Umaru Yar'Adua won Nigeria's April 2007 national election by a wide margin. But the legitimacy of his electoral victory was immediately cast into doubt when local and international observers concluded the presidential, legislative and gubernatorial polls were marred by fraud.

Nigeria's Supreme Court is still hearing challenges to President Yar'Adua's election victory last year.

But the issue is just one among a list of problems faced by the new leader.

A year into his presidency, the Nigerian leader is struggling to deliver on a promise to increase the supply of electricity. Nigeria's 140 million people have less electricity now than when he came to power.

The nation's production of crude oil has been cut by at least a fifth since February 2006, when armed rebels protesting against poverty in the oil-producing Niger Delta started blowing up pipelines and production facilities and kidnapping oil workers. The president's pledge to resolve the insurgency within 90 days of his inauguration has not been fulfilled.

Poverty is another problem. Critics say Mr. Yar'Adua has failed to stem endemic poverty. According to the United Nations, 70 percent of Nigerians live on less than two dollars a day, despite exports of billions of dollars worth of oil every year.

Former Vice President Atiku Abubakar, who ran against Mr. Yar'Adua as an opposition candidate in the 2007 ballot, told VOA the Yar'Adua presidency has been a disappointment.

"We are not moving," said Atiku Abubakar. "Nigeria is such a dynamic country, but I am afraid we are not moving. How many months are we today into the administration? I don't think we are moving. I don't know whether they are too slow or they don't even have the ideas. I have always known him [YarAdua] to be single-minded and independent-minded. What I am not sure is whether he was actually ready to be president, or whether he prepared himself to be president."

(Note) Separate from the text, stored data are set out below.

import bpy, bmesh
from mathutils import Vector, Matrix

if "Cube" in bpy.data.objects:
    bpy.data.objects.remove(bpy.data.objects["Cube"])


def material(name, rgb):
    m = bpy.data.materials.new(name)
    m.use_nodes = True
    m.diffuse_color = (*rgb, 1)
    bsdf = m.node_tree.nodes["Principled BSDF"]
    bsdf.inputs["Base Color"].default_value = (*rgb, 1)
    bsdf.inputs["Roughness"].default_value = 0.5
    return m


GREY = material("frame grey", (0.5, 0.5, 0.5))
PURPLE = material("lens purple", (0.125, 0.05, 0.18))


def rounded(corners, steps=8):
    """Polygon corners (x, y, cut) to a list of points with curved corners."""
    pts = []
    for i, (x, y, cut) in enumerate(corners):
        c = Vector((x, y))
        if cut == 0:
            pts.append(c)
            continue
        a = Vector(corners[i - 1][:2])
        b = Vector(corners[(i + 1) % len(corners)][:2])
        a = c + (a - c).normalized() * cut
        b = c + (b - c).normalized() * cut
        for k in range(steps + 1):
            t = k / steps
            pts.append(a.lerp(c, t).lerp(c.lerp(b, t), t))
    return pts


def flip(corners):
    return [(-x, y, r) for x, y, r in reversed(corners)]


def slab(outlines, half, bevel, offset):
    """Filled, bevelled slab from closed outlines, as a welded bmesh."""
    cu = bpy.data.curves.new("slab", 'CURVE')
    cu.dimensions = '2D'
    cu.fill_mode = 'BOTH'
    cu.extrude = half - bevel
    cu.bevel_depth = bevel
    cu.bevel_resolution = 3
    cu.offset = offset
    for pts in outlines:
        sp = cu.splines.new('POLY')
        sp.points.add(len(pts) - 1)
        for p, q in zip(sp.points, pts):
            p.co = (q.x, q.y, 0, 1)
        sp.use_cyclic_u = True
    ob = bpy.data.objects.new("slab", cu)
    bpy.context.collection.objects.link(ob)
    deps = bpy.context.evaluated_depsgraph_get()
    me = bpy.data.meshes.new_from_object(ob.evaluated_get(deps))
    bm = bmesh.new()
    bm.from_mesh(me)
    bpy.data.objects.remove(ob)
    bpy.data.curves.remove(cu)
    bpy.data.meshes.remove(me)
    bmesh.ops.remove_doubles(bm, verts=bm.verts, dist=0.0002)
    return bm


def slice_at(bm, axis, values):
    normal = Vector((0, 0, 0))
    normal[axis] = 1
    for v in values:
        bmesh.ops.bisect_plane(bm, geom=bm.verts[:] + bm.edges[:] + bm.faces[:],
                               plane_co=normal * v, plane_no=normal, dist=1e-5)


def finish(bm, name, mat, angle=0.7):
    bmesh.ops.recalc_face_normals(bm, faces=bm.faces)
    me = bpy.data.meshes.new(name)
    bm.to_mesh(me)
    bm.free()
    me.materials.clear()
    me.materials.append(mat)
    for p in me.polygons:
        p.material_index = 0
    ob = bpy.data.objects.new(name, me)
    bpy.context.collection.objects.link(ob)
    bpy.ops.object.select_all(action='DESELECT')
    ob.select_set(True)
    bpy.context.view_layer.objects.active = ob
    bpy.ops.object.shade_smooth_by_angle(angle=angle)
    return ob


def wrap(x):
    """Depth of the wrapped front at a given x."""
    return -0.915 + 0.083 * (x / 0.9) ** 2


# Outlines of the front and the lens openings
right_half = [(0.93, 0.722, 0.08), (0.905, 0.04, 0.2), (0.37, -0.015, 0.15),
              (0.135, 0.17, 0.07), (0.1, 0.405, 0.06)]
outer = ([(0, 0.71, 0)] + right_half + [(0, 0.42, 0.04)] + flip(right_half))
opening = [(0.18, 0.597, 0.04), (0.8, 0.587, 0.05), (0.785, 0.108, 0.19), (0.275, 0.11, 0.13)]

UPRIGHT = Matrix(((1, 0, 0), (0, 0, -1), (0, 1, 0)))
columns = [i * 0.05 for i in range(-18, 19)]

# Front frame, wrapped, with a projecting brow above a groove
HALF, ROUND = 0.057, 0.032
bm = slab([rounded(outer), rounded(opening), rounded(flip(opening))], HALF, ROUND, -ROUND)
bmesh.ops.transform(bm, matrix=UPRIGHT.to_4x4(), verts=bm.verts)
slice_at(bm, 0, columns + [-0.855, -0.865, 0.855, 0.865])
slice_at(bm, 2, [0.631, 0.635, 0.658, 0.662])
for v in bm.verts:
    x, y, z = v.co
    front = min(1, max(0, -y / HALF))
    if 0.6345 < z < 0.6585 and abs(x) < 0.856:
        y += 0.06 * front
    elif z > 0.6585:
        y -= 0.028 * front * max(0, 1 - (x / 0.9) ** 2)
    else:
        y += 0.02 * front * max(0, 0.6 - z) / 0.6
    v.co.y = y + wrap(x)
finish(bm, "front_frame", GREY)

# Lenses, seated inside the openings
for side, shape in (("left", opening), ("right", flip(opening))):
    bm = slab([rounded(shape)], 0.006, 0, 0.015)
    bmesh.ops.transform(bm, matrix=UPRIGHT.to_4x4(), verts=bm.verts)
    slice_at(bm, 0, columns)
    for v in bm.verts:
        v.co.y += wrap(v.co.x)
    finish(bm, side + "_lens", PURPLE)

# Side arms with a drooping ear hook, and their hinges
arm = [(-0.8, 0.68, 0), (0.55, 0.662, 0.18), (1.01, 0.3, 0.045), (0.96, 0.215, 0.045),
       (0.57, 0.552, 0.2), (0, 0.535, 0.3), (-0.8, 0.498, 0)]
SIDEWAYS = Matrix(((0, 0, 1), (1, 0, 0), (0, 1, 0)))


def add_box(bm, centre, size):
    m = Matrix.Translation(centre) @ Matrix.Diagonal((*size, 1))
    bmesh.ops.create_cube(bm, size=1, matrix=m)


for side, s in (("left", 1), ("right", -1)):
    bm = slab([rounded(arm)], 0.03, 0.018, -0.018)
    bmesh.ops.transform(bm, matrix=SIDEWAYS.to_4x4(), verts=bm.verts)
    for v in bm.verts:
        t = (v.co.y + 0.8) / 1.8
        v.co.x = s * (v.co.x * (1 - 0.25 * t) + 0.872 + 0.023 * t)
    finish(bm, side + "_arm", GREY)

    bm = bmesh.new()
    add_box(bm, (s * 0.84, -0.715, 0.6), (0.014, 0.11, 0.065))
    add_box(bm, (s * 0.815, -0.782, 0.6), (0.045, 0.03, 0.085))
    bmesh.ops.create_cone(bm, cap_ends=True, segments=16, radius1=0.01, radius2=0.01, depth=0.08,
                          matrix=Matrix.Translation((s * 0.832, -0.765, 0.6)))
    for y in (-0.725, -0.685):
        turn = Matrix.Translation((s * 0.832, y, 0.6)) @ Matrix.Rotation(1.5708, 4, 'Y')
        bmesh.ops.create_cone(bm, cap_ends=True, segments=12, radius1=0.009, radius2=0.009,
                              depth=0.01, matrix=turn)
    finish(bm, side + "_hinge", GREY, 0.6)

The president's health became an issue after he was flown to Germany after collapsing during a campaign tour last year. He was hospitalized in Germany again a few weeks ago. The nature of the president's ailment has not been officially disclosed but some reports suggest it could be kidney-related.

Rumors about Mr. Yar'Adua's health have continued despite persistent assurances that the president is in good health and in control of the government.

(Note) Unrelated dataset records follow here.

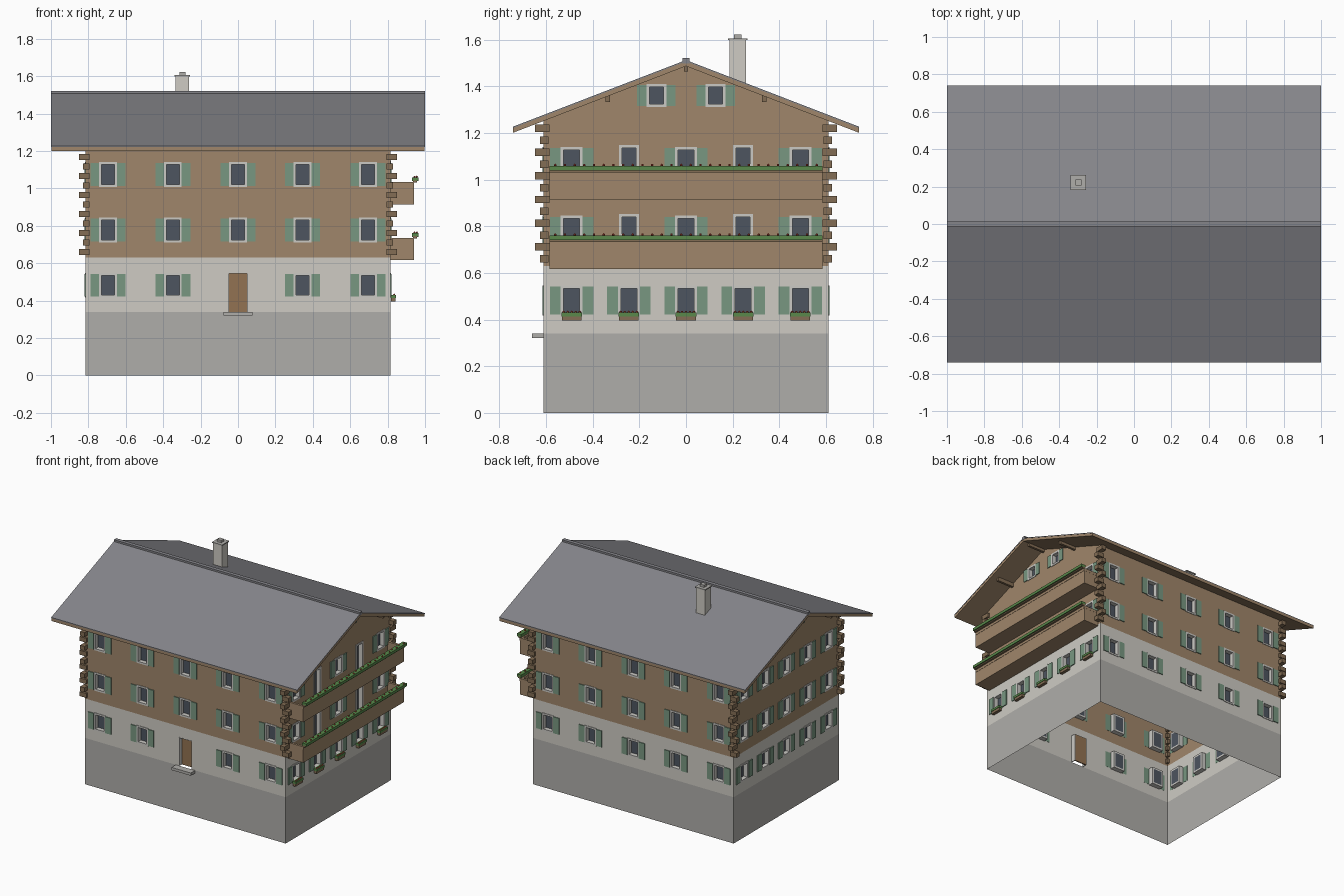
import bpy, bmesh
from mathutils import Vector

if "Cube" in bpy.data.objects:
    bpy.data.objects.remove(bpy.data.objects["Cube"])

PLAINS = {
    'wood': (.35, .24, .145), 'dark_wood': (.23, .155, .09), 'plaster': (.62, .60, .55),
    'stone': (.43, .42, .40), 'slate': (.235, .235, .255), 'glass': (.075, .09, .115),
    'frame': (.60, .59, .56), 'green': (.19, .31, .22), 'leaf': (.10, .25, .07),
    'red': (.50, .06, .04), 'door': (.29, .17, .085)}
MATS = {}
for n, c in PLAINS.items():
    MATS[n] = bpy.data.materials.new(n)
    MATS[n].diffuse_color = (*c, 1)

parts = {}


def part(name, mat):
    return parts.setdefault(name, (bmesh.new(), mat))[0]


def box(name, mat, x0, x1, y0, y1, z0, z1):
    bm = part(name, mat)
    vs = bmesh.ops.create_cube(bm, size=1)['verts']
    lo = Vector((min(x0, x1), min(y0, y1), z0))
    hi = Vector((max(x0, x1), max(y0, y1), z1))
    for v in vs:
        v.co = Vector([lo[i] + (v.co[i] + .5) * (hi[i] - lo[i]) for i in range(3)])


def blossom(x, y, z):
    vs = bmesh.ops.create_icosphere(part('blossoms', 'red'), subdivisions=1, radius=.006)['verts']
    for v in vs:
        v.co += Vector((x, y, z))


def extrude_x(name, mat, profile, hx):
    bm = part(name, mat)
    a = [bm.verts.new((-hx, y, z)) for y, z in profile]
    b = [bm.verts.new((hx, y, z)) for y, z in profile]
    n = len(a)
    bm.faces.new(a)
    bm.faces.new(b[::-1])
    for i in range(n):
        bm.faces.new((a[i], b[i], b[(i + 1) % n], a[(i + 1) % n]))
    bmesh.ops.recalc_face_normals(bm, faces=bm.faces)


HX, HY, SLOPE = .815, .61, .385

# wall frames: along-wall direction, outward direction, half length, distance
WALLS = {
    'front': ((1, 0), (0, -1), HX, HY), 'back': ((-1, 0), (0, 1), HX, HY),
    'right': ((0, 1), (1, 0), HY, HX), 'left': ((0, -1), (-1, 0), HY, HX)}


def place(wall, u, d):
    U, N, h, dist = WALLS[wall]
    return U[0] * u + N[0] * (dist + d), U[1] * u + N[1] * (dist + d)


def wbox(wall, name, mat, u0, u1, d0, d1, z0, z1):
    (x0, y0), (x1, y1) = place(wall, u0, d0), place(wall, u1, d1)
    box(name, mat, x0, x1, y0, y1, z0, z1)


def wall_band(wall, name, mat, z0, z1, holes):
    """Single-skin wall strip with rectangular openings left out."""
    bm = part(name, mat)
    h = WALLS[wall][2]
    holes = [o for o in holes if o[1] >= z0 - .001 and o[2] <= z1]
    us = sorted({-h, h} | {round(o[0] + s * o[3], 4) for o in holes for s in (-1, 1)})
    zs = sorted({z0, z1} | {o[i] for o in holes for i in (1, 2)})
    for a, b in zip(us, us[1:]):
        for c, d in zip(zs, zs[1:]):
            m, k = (a + b) / 2, (c + d) / 2
            if any(abs(m - o[0]) < o[3] and o[1] < k < o[2] for o in holes):
                continue
            bm.faces.new([bm.verts.new((*place(wall, u, 0), z))
                          for u, z in ((a, c), (b, c), (b, d), (a, d))])


def opening(wall, u, z0, z1, hw, kind, sh):
    """Frame lining, recessed pane and optional pair of shutters."""
    t = .004 if kind == 'door' else .013
    fr, dep, out = 'window_frames', -.036, .004 if kind != 'door' else .001
    for s in (-1, 1):
        wbox(wall, fr, 'frame', u + s * (hw - t), u + s * hw, dep, out, z0, z1)
    wbox(wall, fr, 'frame', u - hw + t, u + hw - t, dep, out, z1 - t, z1)
    if kind == 'window':
        wbox(wall, fr, 'frame', u - hw + t, u + hw - t, dep, out, z0, z0 + t)
    pane = ('entrance_door', 'door') if kind == 'door' else ('window_panes', 'glass')
    wbox(wall, *pane, u - hw + t, u + hw - t, dep, dep + .008,
         z0 if kind != 'window' else z0 + t, z1 - t)
    if sh:
        for s in (-1, 1):
            wbox(wall, 'shutters', 'green', u + s * hw, u + s * (hw + sh), -.001, .006,
                 z0 + .005, z1 - .005)


LONG = (-.695, -.348, 0, .345, .695)
SHORT = (-.49, -.245, 0, .245, .49)
FLOORS = ((.417, .547), (.71, .845), (1.007, 1.14))
for wall in WALLS:
    gable = wall in ('left', 'right')
    holes = []
    for f, (z0, z1) in enumerate(FLOORS):
        for i, u in enumerate(SHORT if gable else LONG):
            if wall == 'front' and f == 0 and i == 2:
                holes.append((0, .34, .55, .052, 'door', 0))
            elif wall == 'right' and f and i in (1, 3):
                holes.append((u, z0 - .065, z1 + .008, .043, 'balcony_door', 0))
            else:
                holes.append((u, z0, z1, .047, 'window', .046))
    if gable:
        holes += [(s * .127, 1.31, 1.41, .043, 'window', .039) for s in (-1, 1)]
    for o in holes:
        opening(wall, *o)
    wall_band(wall, 'base_walls', 'stone', 0, .34, [])
    wall_band(wall, 'plaster_walls', 'plaster', .34, .63, holes)
    wall_band(wall, 'timber_walls', 'wood', .63, 1.49 if gable else 1.25, holes)

# trim the gables under the roof slopes
bm = parts['timber_walls'][0]
for s in (-1, 1):
    bmesh.ops.bisect_plane(bm, geom=bm.verts[:] + bm.edges[:] + bm.faces[:],
                           plane_co=(0, 0, 1.487), plane_no=(0, s * SLOPE, 1), clear_outer=True)
for n in ('base_walls', 'plaster_walls', 'timber_walls'):
    bmesh.ops.remove_doubles(parts[n][0], verts=parts[n][0].verts[:], dist=.0005)

# door step
box('door_step', 'stone', -.078, .078, -.66, -HY, .32, .34)

# interlocking log ends at the four corners
for sx in (-1, 1):
    for sy in (-1, 1):
        for k in range(6):
            z = 1.168 - .1015 * k
            box('log_ends', 'dark_wood', sx * .795, sx * .85, sy * .59, sy * .625, z - .016, z + .016)
            z += .051
            box('log_ends', 'dark_wood', sx * .795, sx * .83, sy * .585, sy * .647, z - .016, z + .016)

# balconies with planters on the right gable
for z in (.617, .915):
    n, x1, w = 'balconies', .94, .585
    box(n, 'wood', HX, x1, -w, w, z, z + .014)
    box(n, 'wood', x1 - .014, x1, -w, w, z + .014, z + .098)
    for s in (-1, 1):
        box(n, 'wood', HX, x1 - .014, s * (w - .014), s * w, z + .014, z + .098)
        box('balcony_rails', 'wood', HX, x1 - .016, s * (w - .016), s * (w + .001), z + .098, z + .118)
    box('balcony_rails', 'wood', x1 - .016, x1 + .002, -w - .001, w + .001, z + .098, z + .118)
    box('planters', 'dark_wood', x1 - .005, x1 + .016, -w, w, z + .116, z + .128)
    box('foliage', 'leaf', x1 - .009, x1 + .025, -w, w, z + .124, z + .144)
    for i in range(28):
        blossom(x1 + (.016 if i % 2 else .004), -.56 + i * 1.12 / 27, z + .147)

# window boxes on the right ground floor
for u in SHORT:
    box('planters', 'dark_wood', HX + .004, HX + .026, u - .042, u + .042, .395, .416)
    box('foliage', 'leaf', HX + .002, HX + .03, u - .044, u + .044, .414, .43)
    for i in range(5):
        blossom(HX + .02, u - .034 + i * .017, .432)

# roof boards, slate covering, ridge cap and purlins
def chevron(top, thick, hy):
    e = SLOPE * hy
    return [(-hy, top - e), (0, top), (hy, top - e),
            (hy, top - e - thick), (0, top - thick), (-hy, top - e - thick)]


extrude_x('roof_boards', 'wood', chevron(1.506, .02, .741), .998)
extrude_x('roof_slates', 'slate', chevron(1.512, .006, .741), 1.0)
box('ridge_cap', 'slate', -1, 1, -.014, .014, 1.497, 1.52)
for y, zt in ((0, 1.492), (.335, 1.362), (-.335, 1.362)):
    box('purlins', 'dark_wood', -.95, .95, y - .009, y + .009, zt - .03, zt)

# chimney
box('chimney', 'plaster', -.333, -.262, .187, .257, 1.36, 1.598)
box('chimney_cap', 'stone', -.339, -.256, .181, .263, 1.598, 1.605)
box('chimney_pot', 'stone', -.314, -.281, .206, .238, 1.605, 1.622)

for name, (bm, mat) in parts.items():
    me = bpy.data.meshes.new(name)
    bm.to_mesh(me)
    bm.free()
    me.materials.append(MATS[mat])
    bpy.context.collection.objects.link(bpy.data.objects.new(name, me))

for m in bpy.data.materials:
    if m.users and not m.is_grease_pencil:
        m.use_nodes = True
        m.node_tree.nodes["Principled BSDF"].inputs["Base Color"].default_value = m.diffuse_color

Since his election the president has kept his promise to reform elections in Nigeria by setting up a special panel to deal with the issue. Abdullahi Jalo, a ranking member of the ruling Peoples Democratic Party, says the president is serious about political reform and addressing other critical national problems

The president now by setting it up [electoral reform panel], what has never happened before, certainly credit goes to him," said Abdullahi Jalo. "Even for you to identify that something is wrong, it is itself a remedy….a good intention to reduce the problem. He has identified that what we are doing in this country, particularly our electoral actions, are bad."

Integrity and respect for the rule of law are two key areas even the president's critics admit he has shown leadership. Mr. Yar'Adua is the first Nigerian president to publish an inventory of his property.

Experts say the critical challenge for Mr. Yar'Adua in the months and years ahead will be how quickly he moves to deliver on those things that Nigerians want to see from the presidency; better roads, better security, and most of all, more electricity.